Here’s the rough transcript for the video (but watch the video, it’s a lot more fun)!
Hello folks, I’m Ryan Kane, the Bay Area’s magician, here with 5 quick tips on booking a close-up magician.
But what is close-up magic? Well, close-up magic (also called walk-around, strolling, in the hands, or mingle magic) is where your hired magician performs among your audience as opposed to from a stage. He or she performs for smaller groups and moves from group to group throughout the event. This is really great because the performance doesn’t require any sort of light and sound design, or a stage; you have your audience and you have your magician, and everyone has a great time. This is really great because it means every guest gets there own personal few moments with the magician, up close. This interaction can be a lot more memorable than just watching a magician on stage the whole time.
But here’s the good stuff: a pro’s tips on how to book and best utilize a close-up performer.
Tip #1: Find the Right Magician
Make sure you spend some time finding a magician who is well suited for your audience. As much as we may like to think we can read minds, us magicians don’t really know your group as well as you do. So make sure that the magician you book is someone you can really picture fitting in and entertaining your audience. A simple example is: if you are planning a corporate event, don’t book a kid’s show magician, and if you are booking a kid show, don’t book a magician like me.
Tip #2: Combine Services
Get the most out of having your magician there. Most close-up magicians also offer services as emcees, stand-up shows, even event planning. See if you can combine services and save some money.
Tip #3: 1 Magician Per 100 Guests Per Hour
When determining how long to book your magician for, here’s a good rule to follow: one magician per one hundred guests, per hour. An hour is about how long it takes one magician to make it around to about one hundred people and show them each about three minutes of magic. If you’ve booked your magician for a bit longer, that’s great! it just means that each guest will see a little bit more magic. But be careful, never drastically overbook your perform. For example, if your event is only expecting 50 guests, there is no reason you need a close-up performer there for three hours! I would recommend limiting the close-up performance to an hour tops, or booking a stand-up magic show (where everyone watches the show at once).
Tip #4: Inform your Guests
It’s a great idea to inform your guests that there is a magician among them who is there to entertain them. This will get everyone excited to meet the magician, and will also make things easier for your magician when it comes to introducing him or herself to different groups. This can all be accomplished via advertisement prior to the event, or a simple announcement over the PA system during the event.
Tip #5: Don’t Set your Magician up to Fail
As an event planner, it’s very important that you do not set your magician up to fail. As flexible as close-up magic is, there are certain things which can make it very difficult for your magician to give a good performance.
The first one is food: never schedule your magician when there is a meal being served.
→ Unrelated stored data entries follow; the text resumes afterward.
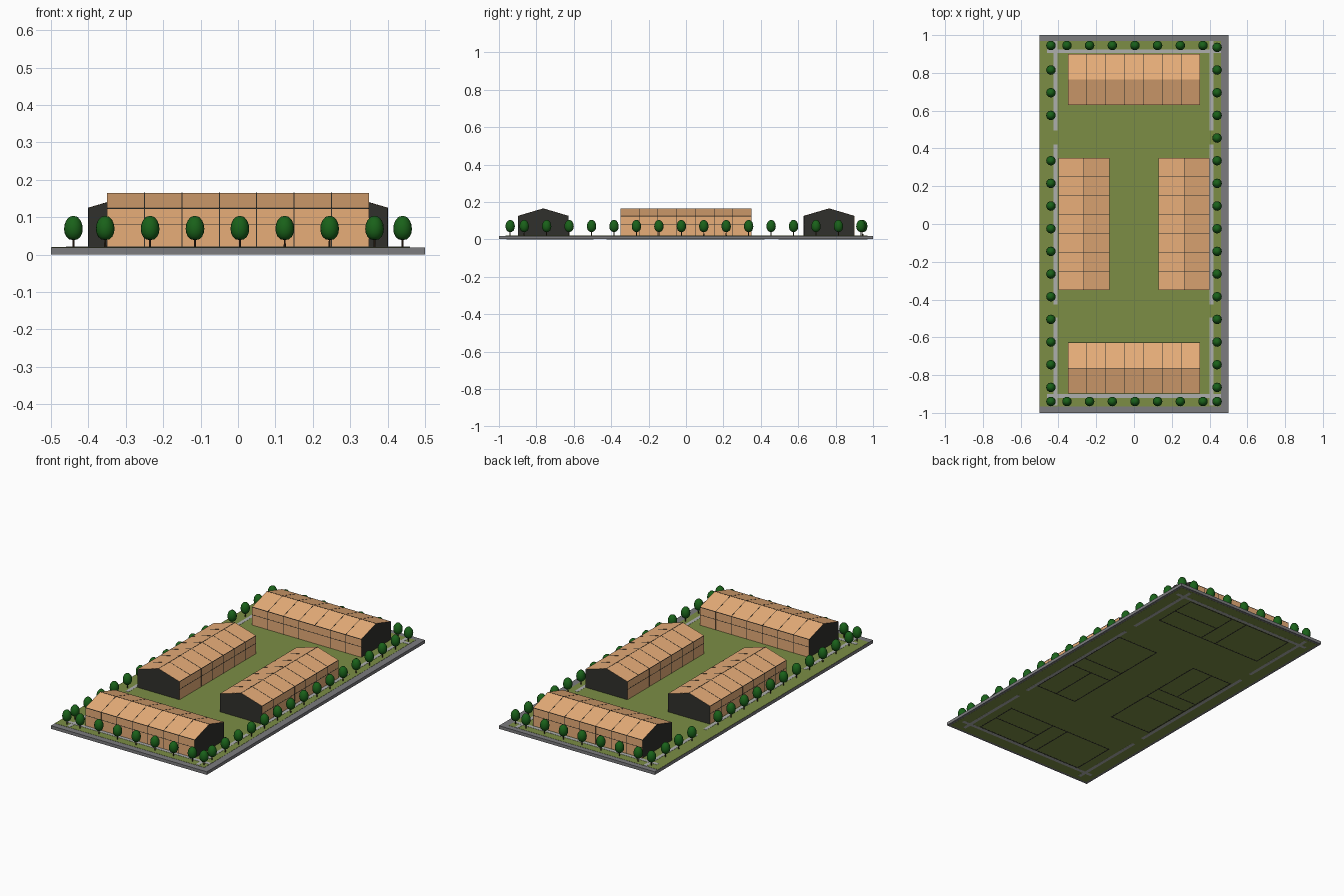
import bpy, bmesh, math
from mathutils import Matrix, Vector

if "Cube" in bpy.data.objects:
    bpy.data.objects.remove(bpy.data.objects["Cube"])


def material(name, rgb):
    m = bpy.data.materials.new(name)
    m.diffuse_color = (*rgb, 1)
    m.use_nodes = True
    m.node_tree.nodes["Principled BSDF"].inputs["Base Color"].default_value = m.diffuse_color
    return m


CLAY = material("clay", (0.80, 0.42, 0.19))
DARK = material("dark_line", (0.03, 0.03, 0.025))
GRASS = material("grass", (0.20, 0.27, 0.06))
ROAD = material("road", (0.20, 0.20, 0.21))
PATH = material("path", (0.42, 0.43, 0.42))
LEAF = material("leaf", (0.01, 0.12, 0.01))
BARK = material("bark", (0.05, 0.03, 0.015))


def finish(name, bm, mat, matrix=Matrix()):
    bmesh.ops.recalc_face_normals(bm, faces=bm.faces)
    me = bpy.data.meshes.new(name)
    bm.to_mesh(me)
    bm.free()
    me.materials.append(mat)
    ob = bpy.data.objects.new(name, me)
    ob.matrix_world = matrix
    bpy.context.collection.objects.link(ob)
    return ob


def box(bm, x0, x1, y0, y1, z0, z1):
    m = Matrix.Translation(((x0 + x1) / 2, (y0 + y1) / 2, (z0 + z1) / 2))
    m = m @ Matrix.Diagonal((x1 - x0, y1 - y0, z1 - z0, 1))
    bmesh.ops.create_cube(bm, size=1, matrix=m)


def house(bm, x0, x1, grow, base):
    # gabled cross-section swept along x
    w, eave, ridge = 0.135 + grow, 0.125 + grow, 0.165 + grow
    prof = [(-w, base), (w, base), (w, eave), (0, ridge), (-w, eave)]
    a, b = [[bm.verts.new((x, y, z)) for y, z in prof] for x in (x0, x1)]
    bm.faces.new(a)
    bm.faces.new(b)
    for i in range(5):
        j = (i + 1) % 5
        bm.faces.new((a[i], a[j], b[j], b[i]))


# ground: slab, lawn on top, green underside
bm = bmesh.new()
box(bm, -0.5, 0.5, -1, 1, 0.001, 0.019)
finish("road_slab", bm, ROAD)
bm = bmesh.new()
box(bm, -0.499, 0.46, -0.965, 0.97, 0.018, 0.020)
finish("lawn", bm, GRASS)
bm = bmesh.new()
box(bm, -0.485, 0.485, -0.985, 0.985, 0.0005, 0.002)
finish("lawn_underside", bm, GRASS)

# footpaths, visible above and below
bm = bmesh.new()
for x in (-0.415, 0.41):
    for y0, y1 in ((-0.96, -0.495), (-0.425, 0.42), (0.495, 0.97)):
        box(bm, x - 0.01, x + 0.01, y0, y1, 0.0002, 0.021)
for y in (-0.91, 0.915):
    box(bm, -0.46, 0.46, y - 0.01, y + 0.01, 0.0002, 0.0212)
finish("footpaths", bm, PATH)

# four gabled buildings with thin dark joints
places = {"north": (0, 0.765, 0), "south": (0, -0.763, 0),
          "west": (-0.265, 0, 90), "east": (0.265, 0, -90)}
for side, (px, py, ang) in places.items():
    mat = Matrix.Translation((px, py, 0)) @ Matrix.Rotation(math.radians(ang), 4, 'Z')
    bm = bmesh.new()
    house(bm, -0.35, 0.35, 0, 0.018)
    finish(side + "_building", bm, CLAY, mat)

    bm = bmesh.new()
    t, g = 0.0013, 0.0006
    for i in range(8):
        x = max(-0.3493, min(0.3493, -0.35 + 0.1 * i))
        house(bm, x - t, x + t, g if 0 < i < 7 else -0.0005, 0.018)
    for z in (0.08, 0.124):
        box(bm, -0.35 - g, 0.35 + g, -0.135 - g, 0.135 + g, z - t, z + t)
    box(bm, -0.35 - g, 0.35 + g, -t, t, 0.018, 0.1655)
    finish(side + "_panel_joints", bm, DARK, mat)

    # foundation walls seen from below
    bm = bmesh.new()
    f = 0.003
    for y in (-0.133, 0.133):
        box(bm, -0.35, 0.35, y - f, y + f, 0, 0.01)
    for x in (-0.348, -0.05, 0.05, 0.348):
        box(bm, x - f, x + f, -0.135, 0.135, 0, 0.01)
    box(bm, 0.05, 0.35, -f, f, 0, 0.01)
    finish(side + "_foundation", bm, DARK, mat)

# tree meshes shared by all trees: egg-shaped crown and thin trunk
bm = bmesh.new()
prof = [(0, 0.039), (0.011, 0.041), (0.019, 0.048), (0.0235, 0.058), (0.025, 0.069),
        (0.0235, 0.081), (0.019, 0.092), (0.011, 0.101), (0, 0.104)]
vs = [bm.verts.new((r, 0, z)) for r, z in prof]
es = [bm.edges.new(p) for p in zip(vs, vs[1:])]
bmesh.ops.spin(bm, geom=vs + es, axis=(0, 0, 1), cent=(0, 0, 0), angle=math.tau, steps=16)
bmesh.ops.remove_doubles(bm, verts=bm.verts, dist=0.0002)
for fc in bm.faces:
    fc.smooth = True
crown = finish("tree_crown", bm, LEAF)
bm = bmesh.new()
bmesh.ops.create_cone(bm, cap_ends=True, segments=8, radius1=0.003, radius2=0.002, depth=0.032,
                      matrix=Matrix.Translation((0, 0, 0.034)))
trunk = finish("tree_trunk", bm, BARK)

# tree positions: rows along all four edges
spots = [(0.44, 0.935), (0.44, -0.94), (-0.44, 0.945), (-0.44, -0.94)]
for i in range(15):
    y = 0.815 - 0.12 * i
    spots.append((0.44, y))
    if i != 3:  # gap in the west row
        spots.append((-0.44, y))
for i in range(7):
    x = -0.355 + 0.12 * i
    spots += [(x, 0.945), (x, -0.94)]
for n, (x, y) in enumerate(spots):
    for src in (crown, trunk):
        ob = src
        if n:
            ob = bpy.data.objects.new(src.name, src.data)
            bpy.context.collection.objects.link(ob)
        ob.location = (x, y, 0)
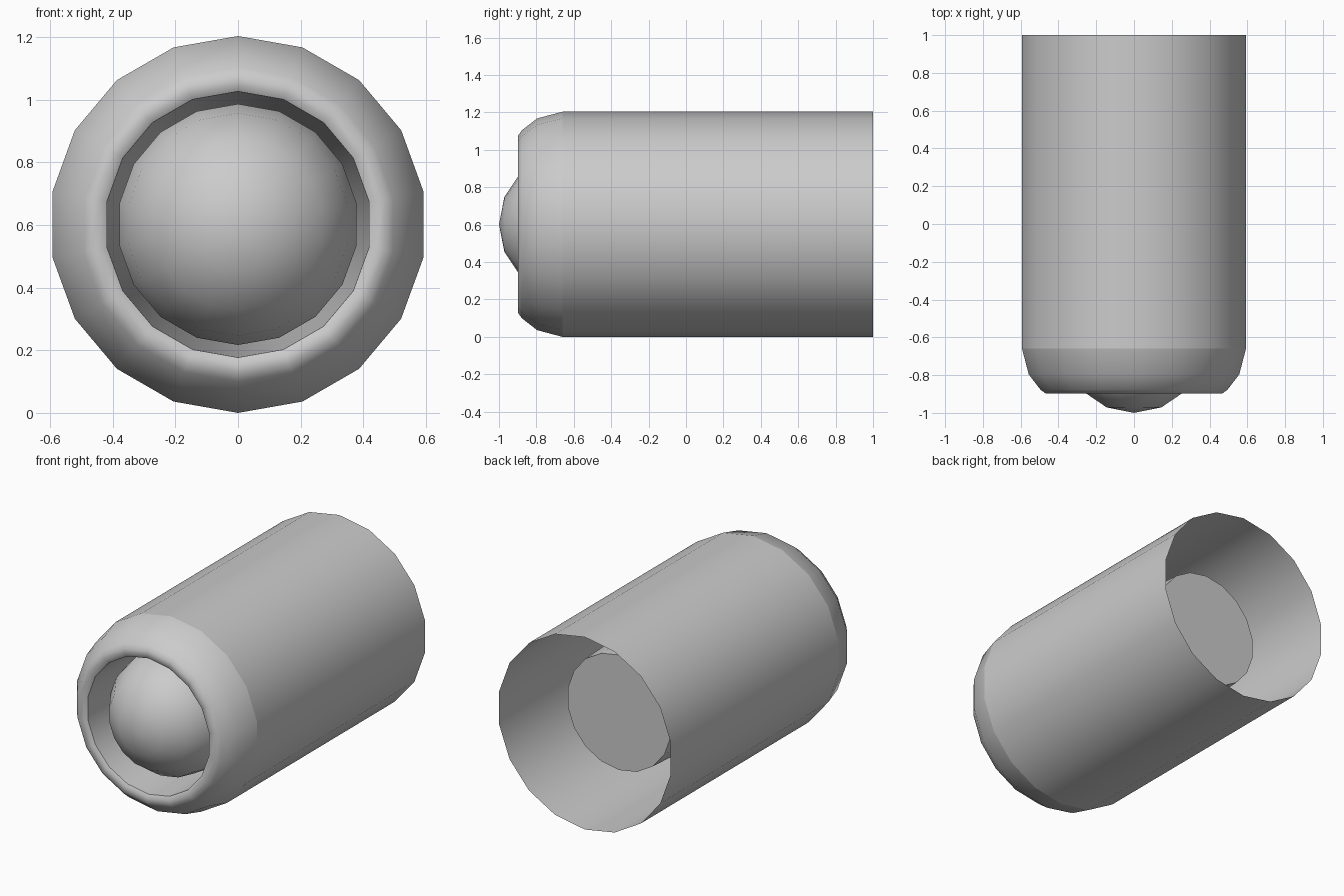
import bpy, bmesh, math

if "Cube" in bpy.data.objects:
    bpy.data.objects.remove(bpy.data.objects["Cube"])

SIDES = 18
R = 0.602          # outer radius
CZ = R             # axis height


def lathe(name, profile, flip=False, cap_end=False):
    """Revolve (radius, y) points around the y axis; a radius of 0 makes a pole."""
    bm = bmesh.new()
    rings = []
    for r, y in profile:
        if r == 0:
            rings.append([bm.verts.new((0, y, CZ))] * SIDES)
            continue
        ring = []
        for i in range(SIDES):
            a = 2 * math.pi * i / SIDES
            ring.append(bm.verts.new((r * math.sin(a), y, CZ + r * math.cos(a))))
        rings.append(ring)
    for a, b in zip(rings, rings[1:]):
        for i in range(SIDES):
            j = (i + 1) % SIDES
            quad = list(dict.fromkeys((a[i], a[j], b[j], b[i])))
            bm.faces.new(quad)
    if cap_end:
        bm.faces.new(rings[-1])
    bmesh.ops.recalc_face_normals(bm, faces=bm.faces[:])
    # make the first face point away from (or toward) the axis
    bm.normal_update()
    f = bm.faces[:][0]
    c = f.calc_center_median()
    outward = f.normal.x * c.x + f.normal.z * (c.z - CZ) > 0
    if outward == flip:
        bmesh.ops.reverse_faces(bm, faces=bm.faces[:])
    me = bpy.data.meshes.new(name)
    bm.to_mesh(me)
    bm.free()
    ob = bpy.data.objects.new(name, me)
    bpy.context.collection.objects.link(ob)
    bpy.ops.object.select_all(action='DESELECT')
    ob.select_set(True)
    bpy.context.view_layer.objects.active = ob
    bpy.ops.object.shade_smooth_by_angle(angle=math.radians(45))
    return ob


# outer tube, open at the back
lathe("outer_tube", [(R, 1.0), (R, -0.66)])

# rounded front rim
lathe("front_rim", [(R, -0.66), (0.566, -0.796), (0.502, -0.878),
                    (0.475, -0.897), (0.445, -0.897), (0.425, -0.885)])

# tapered inner cup, closed at the back
lathe("inner_cup", [(0.425, -0.885), (0.36, 0.66)], flip=True, cap_end=True)

# domed lens inside the cup
DOME = 0.385
dome = [(DOME * math.sin(math.radians(22.5 * k)),
         -1 + DOME * (1 - math.cos(math.radians(22.5 * k)))) for k in range(4, 0, -1)]
lathe("dome_lens", dome + [(0, -1.0)])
Appetizers are fine, but a meal means that your guests are hungry, distracted and unable to interact with the magician.
Don’t schedule the magician at a time when there will be a band or DJ who’s music will be so loud that you can’t hold a conversation. If you absolutely must schedule your magician during this timeframe, make sure that your magician knows this so that he or she can prepare alternate, more visual material for the performance which won’t require any talking.
I hope this has been helpful for anybody looking to learn more about close-up magic. If you have any further questions please let me know at firstname.lastname@example.org and I will get right back to you!